§ Problem statement
Below are some records; work out how many of their lines contain "name" and give the number only.

(Stored data)
::::::::::
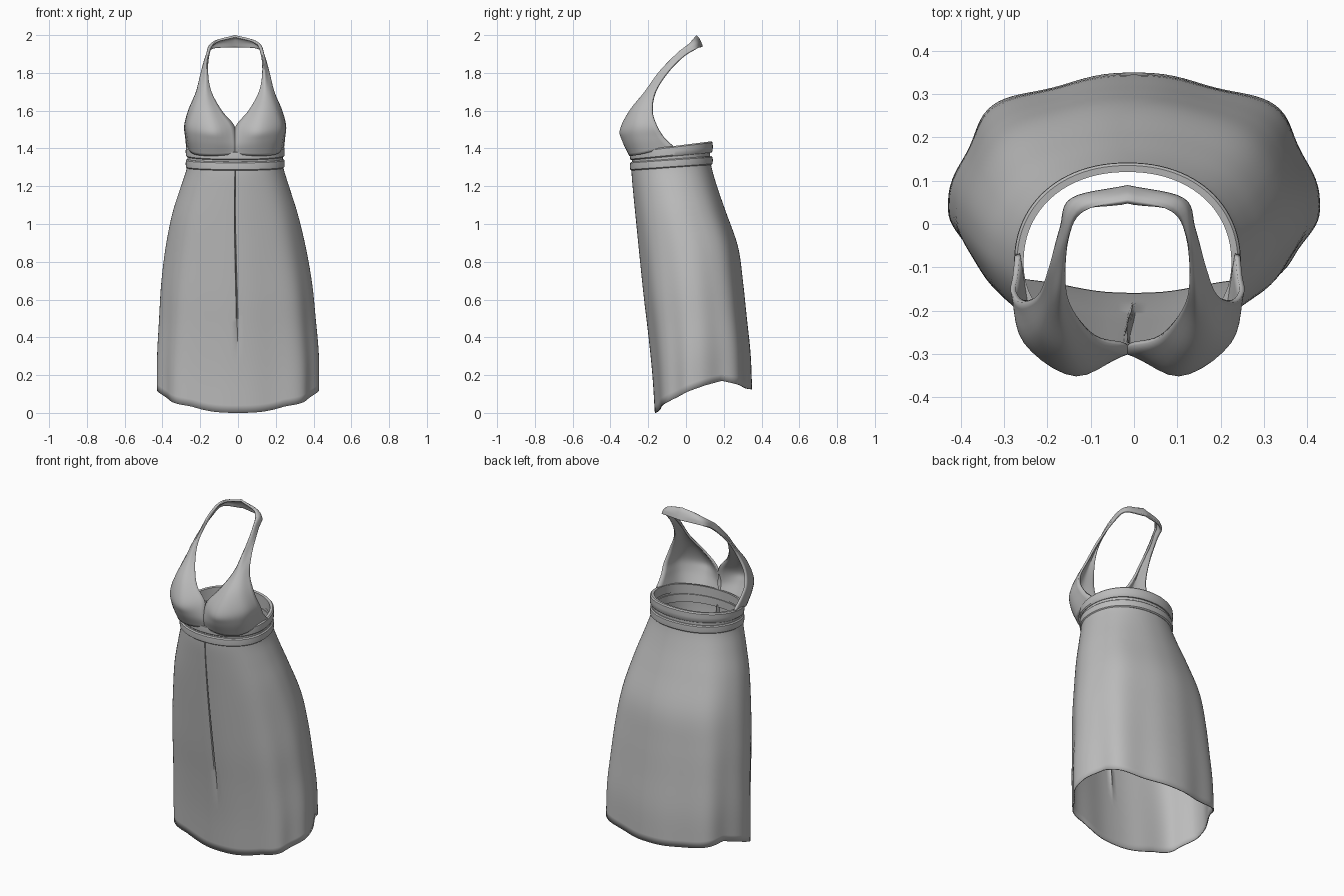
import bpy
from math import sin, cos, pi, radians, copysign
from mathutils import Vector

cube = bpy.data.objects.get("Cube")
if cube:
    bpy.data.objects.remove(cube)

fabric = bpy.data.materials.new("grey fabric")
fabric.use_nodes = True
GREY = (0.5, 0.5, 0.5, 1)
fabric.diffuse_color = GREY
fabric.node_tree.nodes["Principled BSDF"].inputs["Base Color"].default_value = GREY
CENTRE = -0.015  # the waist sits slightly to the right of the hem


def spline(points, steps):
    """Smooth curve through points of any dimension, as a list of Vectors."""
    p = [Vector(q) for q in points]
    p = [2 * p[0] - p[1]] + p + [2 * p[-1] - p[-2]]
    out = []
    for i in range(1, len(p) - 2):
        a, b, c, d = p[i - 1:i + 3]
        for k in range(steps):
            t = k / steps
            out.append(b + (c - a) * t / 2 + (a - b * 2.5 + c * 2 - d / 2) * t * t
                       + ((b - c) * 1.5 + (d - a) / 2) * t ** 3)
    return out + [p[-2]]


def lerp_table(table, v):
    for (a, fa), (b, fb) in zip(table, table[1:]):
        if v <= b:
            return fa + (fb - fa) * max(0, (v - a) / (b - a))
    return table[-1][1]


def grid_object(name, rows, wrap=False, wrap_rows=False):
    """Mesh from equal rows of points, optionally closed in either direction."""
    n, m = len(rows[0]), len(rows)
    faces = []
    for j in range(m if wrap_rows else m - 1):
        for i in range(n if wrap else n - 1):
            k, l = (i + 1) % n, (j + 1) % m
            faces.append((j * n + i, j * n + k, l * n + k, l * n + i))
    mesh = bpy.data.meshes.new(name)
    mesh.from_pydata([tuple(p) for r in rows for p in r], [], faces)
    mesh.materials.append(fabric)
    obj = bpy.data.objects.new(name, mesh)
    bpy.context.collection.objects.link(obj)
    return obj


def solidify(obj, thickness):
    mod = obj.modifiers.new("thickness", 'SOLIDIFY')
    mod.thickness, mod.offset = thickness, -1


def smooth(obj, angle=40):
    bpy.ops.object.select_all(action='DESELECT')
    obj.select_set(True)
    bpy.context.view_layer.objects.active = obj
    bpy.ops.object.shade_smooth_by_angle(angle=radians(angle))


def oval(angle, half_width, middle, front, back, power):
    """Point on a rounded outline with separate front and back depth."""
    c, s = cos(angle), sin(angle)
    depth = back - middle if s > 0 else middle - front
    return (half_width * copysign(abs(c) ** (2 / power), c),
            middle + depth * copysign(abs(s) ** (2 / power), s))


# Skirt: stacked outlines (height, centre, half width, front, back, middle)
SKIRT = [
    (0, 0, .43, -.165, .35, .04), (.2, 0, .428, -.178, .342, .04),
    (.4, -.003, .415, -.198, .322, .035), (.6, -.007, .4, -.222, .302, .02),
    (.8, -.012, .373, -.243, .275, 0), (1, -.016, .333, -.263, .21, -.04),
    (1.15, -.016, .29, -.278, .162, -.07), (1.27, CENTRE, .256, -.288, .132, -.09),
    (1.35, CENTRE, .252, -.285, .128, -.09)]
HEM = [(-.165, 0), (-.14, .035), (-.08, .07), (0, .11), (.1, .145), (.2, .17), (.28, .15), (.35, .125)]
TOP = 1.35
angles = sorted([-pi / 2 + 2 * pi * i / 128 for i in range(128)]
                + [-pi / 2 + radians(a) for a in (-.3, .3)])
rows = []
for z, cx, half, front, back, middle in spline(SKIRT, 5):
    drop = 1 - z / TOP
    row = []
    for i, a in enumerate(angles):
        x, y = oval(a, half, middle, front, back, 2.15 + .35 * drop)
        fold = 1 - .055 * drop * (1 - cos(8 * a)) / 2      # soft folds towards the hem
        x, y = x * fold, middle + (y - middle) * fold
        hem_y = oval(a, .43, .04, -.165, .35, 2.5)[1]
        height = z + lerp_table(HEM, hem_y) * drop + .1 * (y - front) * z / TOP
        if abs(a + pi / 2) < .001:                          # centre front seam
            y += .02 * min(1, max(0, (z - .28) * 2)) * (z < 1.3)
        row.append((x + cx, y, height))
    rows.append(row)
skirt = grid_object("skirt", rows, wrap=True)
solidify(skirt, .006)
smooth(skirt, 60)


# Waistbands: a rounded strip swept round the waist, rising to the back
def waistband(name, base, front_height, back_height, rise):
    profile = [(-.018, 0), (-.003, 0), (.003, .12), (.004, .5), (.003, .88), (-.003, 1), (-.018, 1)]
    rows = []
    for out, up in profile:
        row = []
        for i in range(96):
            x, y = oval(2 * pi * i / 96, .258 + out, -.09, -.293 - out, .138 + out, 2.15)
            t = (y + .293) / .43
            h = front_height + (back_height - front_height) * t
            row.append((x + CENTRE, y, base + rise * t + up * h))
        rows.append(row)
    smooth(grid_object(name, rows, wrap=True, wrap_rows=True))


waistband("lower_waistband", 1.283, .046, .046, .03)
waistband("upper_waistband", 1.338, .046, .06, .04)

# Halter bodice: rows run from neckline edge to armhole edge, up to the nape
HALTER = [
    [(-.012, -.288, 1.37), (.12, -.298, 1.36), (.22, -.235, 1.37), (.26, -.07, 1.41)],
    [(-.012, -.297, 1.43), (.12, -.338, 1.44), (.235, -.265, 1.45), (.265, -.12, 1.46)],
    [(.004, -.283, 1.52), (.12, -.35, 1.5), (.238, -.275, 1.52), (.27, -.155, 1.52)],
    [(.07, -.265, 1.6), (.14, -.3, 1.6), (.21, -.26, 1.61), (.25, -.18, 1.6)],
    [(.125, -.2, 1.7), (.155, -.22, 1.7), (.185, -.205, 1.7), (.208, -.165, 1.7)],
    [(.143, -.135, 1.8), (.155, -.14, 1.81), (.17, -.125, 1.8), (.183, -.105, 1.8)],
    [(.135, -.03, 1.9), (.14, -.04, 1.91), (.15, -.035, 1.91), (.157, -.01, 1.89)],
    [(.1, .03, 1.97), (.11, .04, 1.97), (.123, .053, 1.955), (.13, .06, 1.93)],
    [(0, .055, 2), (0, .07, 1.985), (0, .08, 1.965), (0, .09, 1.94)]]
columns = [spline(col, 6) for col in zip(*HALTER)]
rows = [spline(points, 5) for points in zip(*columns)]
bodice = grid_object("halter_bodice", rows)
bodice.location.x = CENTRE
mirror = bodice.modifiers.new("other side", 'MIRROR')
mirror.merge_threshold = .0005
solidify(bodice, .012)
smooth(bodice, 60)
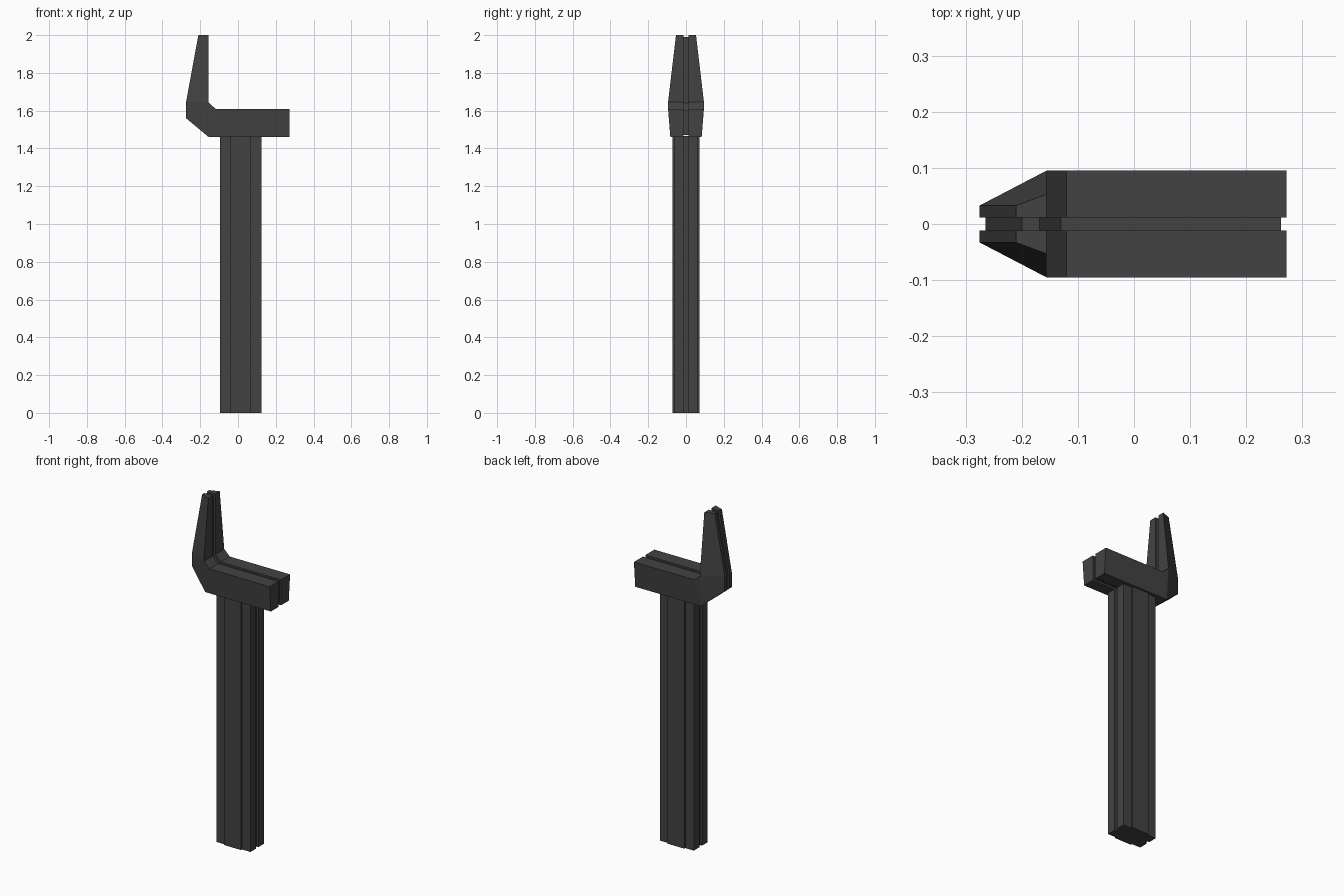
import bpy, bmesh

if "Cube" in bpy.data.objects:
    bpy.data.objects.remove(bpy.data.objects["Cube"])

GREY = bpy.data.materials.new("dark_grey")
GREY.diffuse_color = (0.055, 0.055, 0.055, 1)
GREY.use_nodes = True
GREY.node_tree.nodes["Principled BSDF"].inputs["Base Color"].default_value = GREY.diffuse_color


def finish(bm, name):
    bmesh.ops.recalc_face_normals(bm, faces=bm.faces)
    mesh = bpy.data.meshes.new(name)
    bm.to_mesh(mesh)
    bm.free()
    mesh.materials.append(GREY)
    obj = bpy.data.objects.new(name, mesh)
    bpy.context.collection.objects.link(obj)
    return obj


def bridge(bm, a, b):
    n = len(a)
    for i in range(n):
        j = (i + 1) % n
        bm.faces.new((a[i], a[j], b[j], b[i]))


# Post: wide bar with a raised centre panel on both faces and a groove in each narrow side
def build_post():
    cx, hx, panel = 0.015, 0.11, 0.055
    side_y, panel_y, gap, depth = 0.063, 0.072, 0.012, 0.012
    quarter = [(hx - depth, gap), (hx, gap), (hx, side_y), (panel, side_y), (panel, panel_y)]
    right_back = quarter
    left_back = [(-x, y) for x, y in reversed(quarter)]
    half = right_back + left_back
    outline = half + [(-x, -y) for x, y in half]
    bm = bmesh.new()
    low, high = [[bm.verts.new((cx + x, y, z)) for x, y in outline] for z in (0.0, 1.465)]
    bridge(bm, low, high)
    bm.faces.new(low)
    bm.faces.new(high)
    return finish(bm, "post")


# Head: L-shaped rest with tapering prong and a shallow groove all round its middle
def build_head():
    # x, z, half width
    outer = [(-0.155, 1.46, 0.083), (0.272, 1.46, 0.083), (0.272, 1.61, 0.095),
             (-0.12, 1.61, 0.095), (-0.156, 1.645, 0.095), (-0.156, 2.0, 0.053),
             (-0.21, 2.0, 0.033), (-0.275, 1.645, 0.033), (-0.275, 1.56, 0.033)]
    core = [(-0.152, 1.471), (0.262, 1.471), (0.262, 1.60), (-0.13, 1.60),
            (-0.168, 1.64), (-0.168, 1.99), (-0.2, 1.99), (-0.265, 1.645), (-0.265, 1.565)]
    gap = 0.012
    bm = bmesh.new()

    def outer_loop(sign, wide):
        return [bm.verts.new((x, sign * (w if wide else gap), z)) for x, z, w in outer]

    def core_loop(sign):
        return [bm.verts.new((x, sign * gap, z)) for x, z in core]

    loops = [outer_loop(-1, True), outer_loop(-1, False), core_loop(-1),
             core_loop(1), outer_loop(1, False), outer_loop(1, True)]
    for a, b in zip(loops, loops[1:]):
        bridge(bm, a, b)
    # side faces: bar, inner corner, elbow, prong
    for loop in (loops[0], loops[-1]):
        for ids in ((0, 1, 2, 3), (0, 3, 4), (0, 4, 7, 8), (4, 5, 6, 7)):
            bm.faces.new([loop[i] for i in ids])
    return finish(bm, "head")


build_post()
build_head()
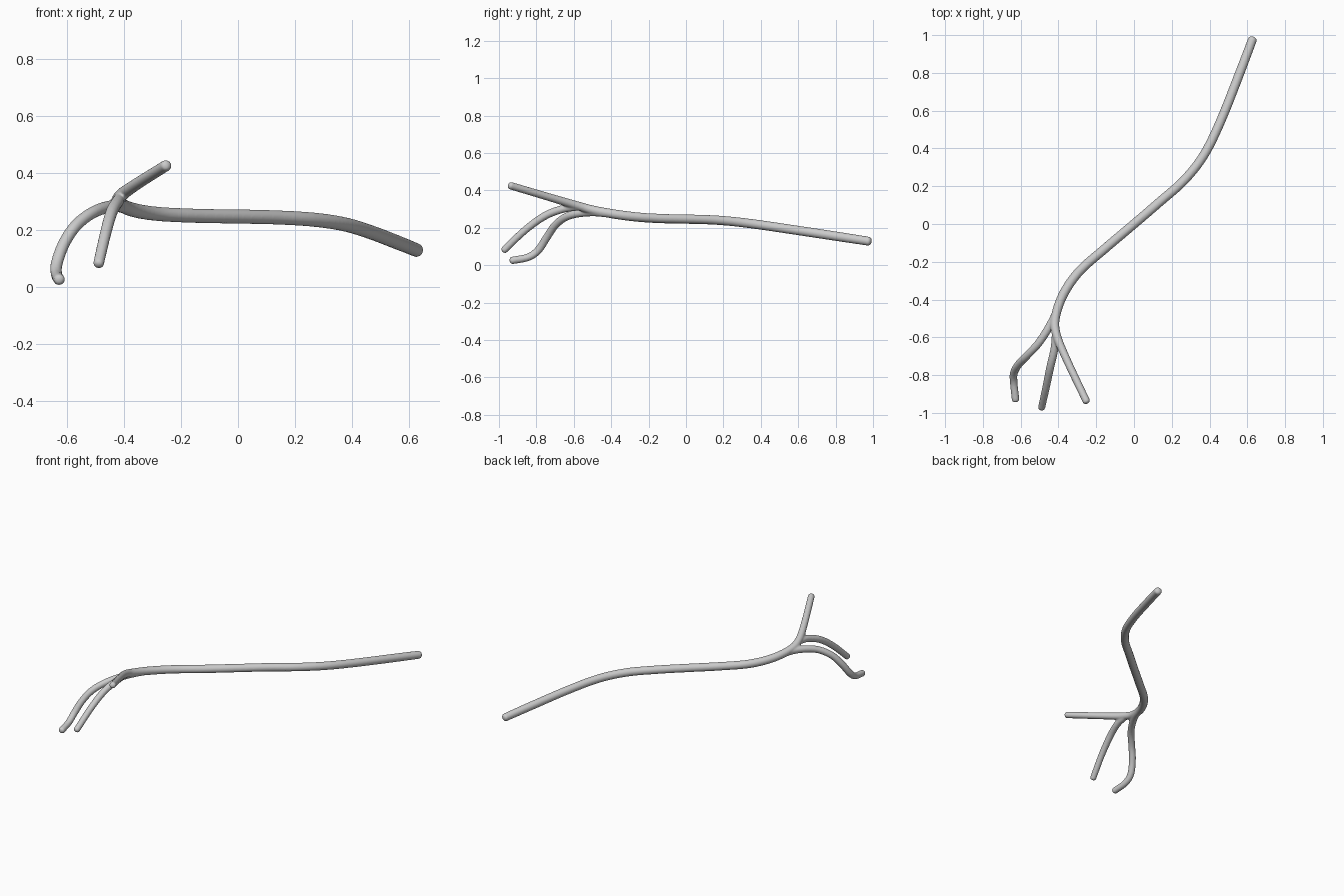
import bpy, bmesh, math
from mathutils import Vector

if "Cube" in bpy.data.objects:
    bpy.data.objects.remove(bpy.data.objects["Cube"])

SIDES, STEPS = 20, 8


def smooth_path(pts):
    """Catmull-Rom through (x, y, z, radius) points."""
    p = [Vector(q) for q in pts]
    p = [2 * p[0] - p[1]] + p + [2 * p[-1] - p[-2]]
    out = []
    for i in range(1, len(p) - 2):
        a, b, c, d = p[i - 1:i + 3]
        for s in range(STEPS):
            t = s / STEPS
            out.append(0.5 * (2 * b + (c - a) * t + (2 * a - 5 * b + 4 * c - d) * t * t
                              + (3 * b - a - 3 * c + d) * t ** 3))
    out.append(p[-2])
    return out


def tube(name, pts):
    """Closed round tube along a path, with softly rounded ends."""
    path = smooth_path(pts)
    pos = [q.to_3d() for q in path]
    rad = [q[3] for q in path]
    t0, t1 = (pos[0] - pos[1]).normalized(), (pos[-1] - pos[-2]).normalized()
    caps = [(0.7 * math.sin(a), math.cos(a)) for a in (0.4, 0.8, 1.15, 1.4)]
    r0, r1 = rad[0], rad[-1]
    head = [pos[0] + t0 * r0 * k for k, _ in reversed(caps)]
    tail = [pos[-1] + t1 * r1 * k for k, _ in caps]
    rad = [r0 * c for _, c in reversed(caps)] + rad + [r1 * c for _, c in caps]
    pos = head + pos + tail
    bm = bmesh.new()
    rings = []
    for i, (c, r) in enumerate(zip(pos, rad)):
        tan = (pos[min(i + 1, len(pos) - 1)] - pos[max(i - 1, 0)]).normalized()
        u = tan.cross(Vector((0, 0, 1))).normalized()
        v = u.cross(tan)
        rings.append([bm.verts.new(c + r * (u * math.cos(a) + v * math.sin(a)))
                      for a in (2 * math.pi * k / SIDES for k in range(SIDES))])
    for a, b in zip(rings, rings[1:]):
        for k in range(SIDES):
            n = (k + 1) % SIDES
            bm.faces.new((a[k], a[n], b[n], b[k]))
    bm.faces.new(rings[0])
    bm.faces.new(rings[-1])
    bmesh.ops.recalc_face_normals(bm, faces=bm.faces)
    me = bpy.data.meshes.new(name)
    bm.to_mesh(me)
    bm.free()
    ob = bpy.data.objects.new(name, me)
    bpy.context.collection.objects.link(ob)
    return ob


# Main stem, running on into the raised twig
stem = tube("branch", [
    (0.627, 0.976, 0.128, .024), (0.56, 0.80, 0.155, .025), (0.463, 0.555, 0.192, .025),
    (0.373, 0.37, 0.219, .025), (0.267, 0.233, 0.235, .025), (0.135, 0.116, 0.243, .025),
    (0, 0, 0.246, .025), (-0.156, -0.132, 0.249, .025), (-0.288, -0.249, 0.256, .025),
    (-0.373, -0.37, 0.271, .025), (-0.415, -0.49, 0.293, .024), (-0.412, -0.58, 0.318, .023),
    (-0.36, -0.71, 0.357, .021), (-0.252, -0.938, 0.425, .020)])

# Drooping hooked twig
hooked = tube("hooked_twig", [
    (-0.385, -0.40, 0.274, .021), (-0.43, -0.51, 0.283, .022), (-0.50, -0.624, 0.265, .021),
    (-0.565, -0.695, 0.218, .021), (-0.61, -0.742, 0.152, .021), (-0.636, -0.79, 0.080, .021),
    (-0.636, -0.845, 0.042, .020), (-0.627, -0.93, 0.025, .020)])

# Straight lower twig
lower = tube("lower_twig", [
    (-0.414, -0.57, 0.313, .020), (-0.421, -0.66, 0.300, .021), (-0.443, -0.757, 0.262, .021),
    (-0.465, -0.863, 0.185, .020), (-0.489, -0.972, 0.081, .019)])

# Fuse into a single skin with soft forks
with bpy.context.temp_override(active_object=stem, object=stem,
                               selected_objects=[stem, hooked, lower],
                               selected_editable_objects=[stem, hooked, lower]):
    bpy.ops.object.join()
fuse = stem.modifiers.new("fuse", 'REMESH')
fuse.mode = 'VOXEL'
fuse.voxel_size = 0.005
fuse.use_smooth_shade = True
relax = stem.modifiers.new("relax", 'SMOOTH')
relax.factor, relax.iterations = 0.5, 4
::::::::::
§ Output below
11